Exact copies of all the lines below are required.

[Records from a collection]
%%

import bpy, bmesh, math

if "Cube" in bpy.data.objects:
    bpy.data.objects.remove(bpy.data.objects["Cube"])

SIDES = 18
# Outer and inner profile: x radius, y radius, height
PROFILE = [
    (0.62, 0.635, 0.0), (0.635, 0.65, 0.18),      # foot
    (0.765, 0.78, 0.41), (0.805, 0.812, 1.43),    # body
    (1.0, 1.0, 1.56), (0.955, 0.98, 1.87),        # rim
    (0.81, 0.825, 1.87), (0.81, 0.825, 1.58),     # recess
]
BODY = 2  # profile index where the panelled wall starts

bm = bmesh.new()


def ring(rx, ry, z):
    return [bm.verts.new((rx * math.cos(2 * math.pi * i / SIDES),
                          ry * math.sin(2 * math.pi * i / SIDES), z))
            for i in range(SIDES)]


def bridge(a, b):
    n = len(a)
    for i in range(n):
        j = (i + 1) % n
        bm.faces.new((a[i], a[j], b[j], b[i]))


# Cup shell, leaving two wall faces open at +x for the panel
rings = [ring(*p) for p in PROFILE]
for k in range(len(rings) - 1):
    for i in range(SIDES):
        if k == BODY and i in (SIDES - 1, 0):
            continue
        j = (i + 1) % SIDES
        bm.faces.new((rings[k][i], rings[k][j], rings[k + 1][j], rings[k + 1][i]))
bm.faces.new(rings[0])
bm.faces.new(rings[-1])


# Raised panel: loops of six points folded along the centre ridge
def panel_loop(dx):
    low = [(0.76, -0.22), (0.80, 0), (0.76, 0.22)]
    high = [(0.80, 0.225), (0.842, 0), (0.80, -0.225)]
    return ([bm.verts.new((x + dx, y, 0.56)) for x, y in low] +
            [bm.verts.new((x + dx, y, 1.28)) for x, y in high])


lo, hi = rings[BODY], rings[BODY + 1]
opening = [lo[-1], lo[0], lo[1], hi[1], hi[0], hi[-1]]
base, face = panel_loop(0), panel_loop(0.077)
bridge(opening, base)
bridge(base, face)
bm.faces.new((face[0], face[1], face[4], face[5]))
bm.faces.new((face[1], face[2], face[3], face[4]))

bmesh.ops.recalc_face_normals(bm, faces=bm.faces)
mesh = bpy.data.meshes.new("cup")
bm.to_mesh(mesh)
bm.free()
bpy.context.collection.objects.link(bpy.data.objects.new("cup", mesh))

%%

[COMPLETED TASK]
import bpy, bmesh, math

if "Cube" in bpy.data.objects:
    bpy.data.objects.remove(bpy.data.objects["Cube"])

SIDES = 18
# Outer and inner profile: x radius, y radius, height
PROFILE = [
    (0.62, 0.635, 0.0), (0.635, 0.65, 0.18),      # foot
    (0.765, 0.78, 0.41), (0.805, 0.812, 1.43),    # body
    (1.0, 1.0, 1.56), (0.955, 0.98, 1.87),        # rim
    (0.81, 0.825, 1.87), (0.81, 0.825, 1.58),     # recess
]
BODY = 2  # profile index where the panelled wall starts

bm = bmesh.new()


def ring(rx, ry, z):
    return [bm.verts.new((rx * math.cos(2 * math.pi * i / SIDES),
                          ry * math.sin(2 * math.pi * i / SIDES), z))
            for i in range(SIDES)]


def bridge(a, b):
    n = len(a)
    for i in range(n):
        j = (i + 1) % n
        bm.faces.new((a[i], a[j], b[j], b[i]))


# Cup shell, leaving two wall faces open at +x for the panel
rings = [ring(*p) for p in PROFILE]
for k in range(len(rings) - 1):
    for i in range(SIDES):
        if k == BODY and i in (SIDES - 1, 0):
            continue
        j = (i + 1) % SIDES
        bm.faces.new((rings[k][i], rings[k][j], rings[k + 1][j], rings[k + 1][i]))
bm.faces.new(rings[0])
bm.faces.new(rings[-1])


# Raised panel: loops of six points folded along the centre ridge
def panel_loop(dx):
    low = [(0.76, -0.22), (0.80, 0), (0.76, 0.22)]
    high = [(0.80, 0.225), (0.842, 0), (0.80, -0.225)]
    return ([bm.verts.new((x + dx, y, 0.56)) for x, y in low] +
            [bm.verts.new((x + dx, y, 1.28)) for x, y in high])


lo, hi = rings[BODY], rings[BODY + 1]
opening = [lo[-1], lo[0], lo[1], hi[1], hi[0], hi[-1]]
base, face = panel_loop(0), panel_loop(0.077)
bridge(opening, base)
bridge(base, face)
bm.faces.new((face[0], face[1], face[4], face[5]))
bm.faces.new((face[1], face[2], face[3], face[4]))

bmesh.ops.recalc_face_normals(bm, faces=bm.faces)
mesh = bpy.data.meshes.new("cup")
bm.to_mesh(mesh)
bm.free()
bpy.context.collection.objects.link(bpy.data.objects.new("cup", mesh))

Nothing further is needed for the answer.